* Input data:
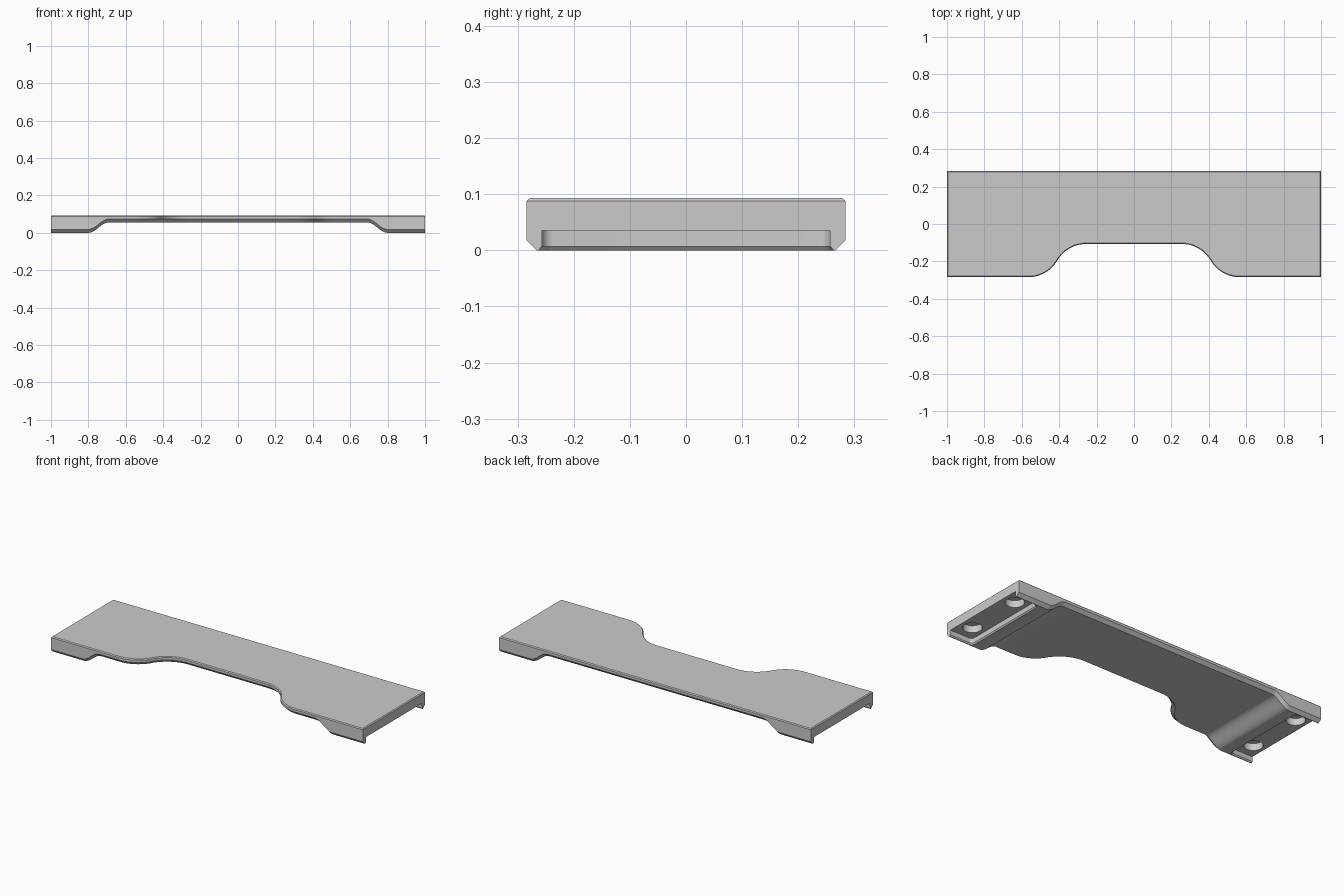
import bpy, bmesh, math
from mathutils import Vector

if "Cube" in bpy.data.objects:
    bpy.data.objects.remove(bpy.data.objects["Cube"], do_unlink=True)

HALF_Y, TOP = 0.284, 0.093
LOW, HIGH = 0.018, 0.005          # bottom and top chamfers
ARCH = 0.056                      # underside height between the feet
RADIUS, SWEEP = 0.18, math.radians(59.5)

grey = bpy.data.materials.new("light grey")
grey.use_nodes = True
grey.diffuse_color = (0.6, 0.6, 0.6, 1)
grey.node_tree.nodes["Principled BSDF"].inputs["Base Color"].default_value = (0.6, 0.6, 0.6, 1)


def make_object(name, bm):
    bmesh.ops.recalc_face_normals(bm, faces=bm.faces)
    mesh = bpy.data.meshes.new(name)
    bm.to_mesh(mesh)
    bm.free()
    mesh.materials.append(grey)
    obj = bpy.data.objects.new(name, mesh)
    bpy.context.collection.objects.link(obj)
    return obj


def underside(x):
    """Flat feet rising in a smooth S to the flat middle."""
    t = min(max((0.80 - abs(x)) / 0.11, 0), 1)
    return ARCH * (1 - math.cos(math.pi * t)) / 2


def loft(bm, rings):
    rows = [[bm.verts.new(p) for p in ring] for ring in rings]
    n = len(rows[0])
    for a, b in zip(rows, rows[1:]):
        for i in range(n):
            j = (i + 1) % n
            bm.faces.new((a[i], a[j], b[j], b[i]))
    return rows


# Front outline with inward normals, from the left end to the middle
def front_path():
    path = [(x, -HALF_Y, 0, 1) for x in [1, 0.9] + [0.80 - 0.11 * i / 12 for i in range(13)]]
    drop = RADIUS * (1 - math.cos(SWEEP))
    reach = RADIUS * math.sin(SWEEP)
    steps = 14
    for i in range(steps + 1):
        t = SWEEP * i / steps
        path.append((0.565 - RADIUS * math.sin(t), -HALF_Y + RADIUS * (1 - math.cos(t)),
                     math.sin(t), math.cos(t)))
    for i in range(steps - 1, -1, -1):
        t = SWEEP * i / steps
        path.append((0.565 - 2 * reach + RADIUS * math.sin(t),
                     -HALF_Y + 2 * drop - RADIUS * (1 - math.cos(t)),
                     math.sin(t), math.cos(t)))
    return path + [(-x, y, -nx, ny) for x, y, nx, ny in reversed(path)]


# Cross-section of the plate, chamfered along both long edges
def section(x, y, nx, ny):
    bx, tx = x + nx * LOW, x + nx * HIGH
    if abs(x) == 1:
        tx = x * (1 - HIGH)
    z = underside(x)
    return [(bx, y + ny * LOW, underside(bx)), (x, y, z + LOW), (x, y, TOP - HIGH),
            (tx, y + ny * HIGH, TOP), (tx, HALF_Y - HIGH, TOP), (x, HALF_Y, TOP - HIGH),
            (x, HALF_Y, z + LOW), (x, HALF_Y - LOW, z)]


bm = bmesh.new()
rows = loft(bm, [section(*p) for p in front_path()])
for end in (rows[0], rows[-1]):
    bm.faces.new([end[i] for i in (0, 1, 2, 5, 6, 7)])
    bm.faces.new([end[i] for i in (2, 3, 4, 5)])
plate = make_object("plate", bm)


# Outline of the end pocket: open outward, rounded inner corners
def pocket_ring(side, z, grow):
    r, inner, half = 0.02 + grow, 0.857 - grow, 0.257 + grow
    half_ring = [(1.1, half)]
    for i in range(7):
        t = math.pi / 2 * i / 6
        half_ring.append((inner + r - r * math.sin(t), half - r + r * math.cos(t)))
    ring = half_ring + [(x, -y) for x, y in reversed(half_ring)]
    return [(side * x, y, z) for x, y in ring]


def pocket_cutter(side):
    bm = bmesh.new()
    rows = loft(bm, [pocket_ring(side, 0.035, 0), pocket_ring(side, 0.007, 0),
                     pocket_ring(side, 0, 0.006), pocket_ring(side, -0.03, 0.006)])
    bm.faces.new(rows[0])
    bm.faces.new(rows[-1])
    return make_object("pocket_cutter", bm)


def hole_cutter(side, y):
    bm = bmesh.new()
    bmesh.ops.create_cone(bm, cap_ends=True, segments=40, radius1=0.05, radius2=0.05, depth=0.06)
    bmesh.ops.translate(bm, verts=bm.verts, vec=Vector((side * 0.93, y, 0.045)))
    return make_object("hole_cutter", bm)


cutters = []
for side in (1, -1):
    cutters.append(pocket_cutter(side))
    cutters += [hole_cutter(side, y) for y in (-0.167, 0.167)]

# Cut the pockets and blind holes, then discard the cutters
for cutter in cutters:
    cutter.hide_render = True
    cut = plate.modifiers.new("cut", 'BOOLEAN')
    cut.operation = 'DIFFERENCE'
    cut.solver = 'EXACT'
    cut.object = cutter
bpy.context.view_layer.update()
graph = bpy.context.evaluated_depsgraph_get()
result = bpy.data.meshes.new_from_object(plate.evaluated_get(graph))
plate.modifiers.clear()
plate.data = result
plate.data.materials.clear()
plate.data.materials.append(grey)
for face in plate.data.polygons:
    face.material_index = 0
for cutter in cutters:
    bpy.data.objects.remove(cutter, do_unlink=True)

bpy.ops.object.select_all(action='DESELECT')
plate.select_set(True)
bpy.context.view_layer.objects.active = plate
bpy.ops.object.shade_smooth_by_angle(angle=math.radians(25))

* The problem:
Your answer must be an exact copy of every entry, with no pictures in it.

* Output of the task:
import bpy, bmesh, math
from mathutils import Vector

if "Cube" in bpy.data.objects:
    bpy.data.objects.remove(bpy.data.objects["Cube"], do_unlink=True)

HALF_Y, TOP = 0.284, 0.093
LOW, HIGH = 0.018, 0.005          # bottom and top chamfers
ARCH = 0.056                      # underside height between the feet
RADIUS, SWEEP = 0.18, math.radians(59.5)

grey = bpy.data.materials.new("light grey")
grey.use_nodes = True
grey.diffuse_color = (0.6, 0.6, 0.6, 1)
grey.node_tree.nodes["Principled BSDF"].inputs["Base Color"].default_value = (0.6, 0.6, 0.6, 1)


def make_object(name, bm):
    bmesh.ops.recalc_face_normals(bm, faces=bm.faces)
    mesh = bpy.data.meshes.new(name)
    bm.to_mesh(mesh)
    bm.free()
    mesh.materials.append(grey)
    obj = bpy.data.objects.new(name, mesh)
    bpy.context.collection.objects.link(obj)
    return obj


def underside(x):
    """Flat feet rising in a smooth S to the flat middle."""
    t = min(max((0.80 - abs(x)) / 0.11, 0), 1)
    return ARCH * (1 - math.cos(math.pi * t)) / 2


def loft(bm, rings):
    rows = [[bm.verts.new(p) for p in ring] for ring in rings]
    n = len(rows[0])
    for a, b in zip(rows, rows[1:]):
        for i in range(n):
            j = (i + 1) % n
            bm.faces.new((a[i], a[j], b[j], b[i]))
    return rows


# Front outline with inward normals, from the left end to the middle
def front_path():
    path = [(x, -HALF_Y, 0, 1) for x in [1, 0.9] + [0.80 - 0.11 * i / 12 for i in range(13)]]
    drop = RADIUS * (1 - math.cos(SWEEP))
    reach = RADIUS * math.sin(SWEEP)
    steps = 14
    for i in range(steps + 1):
        t = SWEEP * i / steps
        path.append((0.565 - RADIUS * math.sin(t), -HALF_Y + RADIUS * (1 - math.cos(t)),
                     math.sin(t), math.cos(t)))
    for i in range(steps - 1, -1, -1):
        t = SWEEP * i / steps
        path.append((0.565 - 2 * reach + RADIUS * math.sin(t),
                     -HALF_Y + 2 * drop - RADIUS * (1 - math.cos(t)),
                     math.sin(t), math.cos(t)))
    return path + [(-x, y, -nx, ny) for x, y, nx, ny in reversed(path)]


# Cross-section of the plate, chamfered along both long edges
def section(x, y, nx, ny):
    bx, tx = x + nx * LOW, x + nx * HIGH
    if abs(x) == 1:
        tx = x * (1 - HIGH)
    z = underside(x)
    return [(bx, y + ny * LOW, underside(bx)), (x, y, z + LOW), (x, y, TOP - HIGH),
            (tx, y + ny * HIGH, TOP), (tx, HALF_Y - HIGH, TOP), (x, HALF_Y, TOP - HIGH),
            (x, HALF_Y, z + LOW), (x, HALF_Y - LOW, z)]


bm = bmesh.new()
rows = loft(bm, [section(*p) for p in front_path()])
for end in (rows[0], rows[-1]):
    bm.faces.new([end[i] for i in (0, 1, 2, 5, 6, 7)])
    bm.faces.new([end[i] for i in (2, 3, 4, 5)])
plate = make_object("plate", bm)


# Outline of the end pocket: open outward, rounded inner corners
def pocket_ring(side, z, grow):
    r, inner, half = 0.02 + grow, 0.857 - grow, 0.257 + grow
    half_ring = [(1.1, half)]
    for i in range(7):
        t = math.pi / 2 * i / 6
        half_ring.append((inner + r - r * math.sin(t), half - r + r * math.cos(t)))
    ring = half_ring + [(x, -y) for x, y in reversed(half_ring)]
    return [(side * x, y, z) for x, y in ring]


def pocket_cutter(side):
    bm = bmesh.new()
    rows = loft(bm, [pocket_ring(side, 0.035, 0), pocket_ring(side, 0.007, 0),
                     pocket_ring(side, 0, 0.006), pocket_ring(side, -0.03, 0.006)])
    bm.faces.new(rows[0])
    bm.faces.new(rows[-1])
    return make_object("pocket_cutter", bm)


def hole_cutter(side, y):
    bm = bmesh.new()
    bmesh.ops.create_cone(bm, cap_ends=True, segments=40, radius1=0.05, radius2=0.05, depth=0.06)
    bmesh.ops.translate(bm, verts=bm.verts, vec=Vector((side * 0.93, y, 0.045)))
    return make_object("hole_cutter", bm)


cutters = []
for side in (1, -1):
    cutters.append(pocket_cutter(side))
    cutters += [hole_cutter(side, y) for y in (-0.167, 0.167)]

# Cut the pockets and blind holes, then discard the cutters
for cutter in cutters:
    cutter.hide_render = True
    cut = plate.modifiers.new("cut", 'BOOLEAN')
    cut.operation = 'DIFFERENCE'
    cut.solver = 'EXACT'
    cut.object = cutter
bpy.context.view_layer.update()
graph = bpy.context.evaluated_depsgraph_get()
result = bpy.data.meshes.new_from_object(plate.evaluated_get(graph))
plate.modifiers.clear()
plate.data = result
plate.data.materials.clear()
plate.data.materials.append(grey)
for face in plate.data.polygons:
    face.material_index = 0
for cutter in cutters:
    bpy.data.objects.remove(cutter, do_unlink=True)

bpy.ops.object.select_all(action='DESELECT')
plate.select_set(True)
bpy.context.view_layer.objects.active = plate
bpy.ops.object.shade_smooth_by_angle(angle=math.radians(25))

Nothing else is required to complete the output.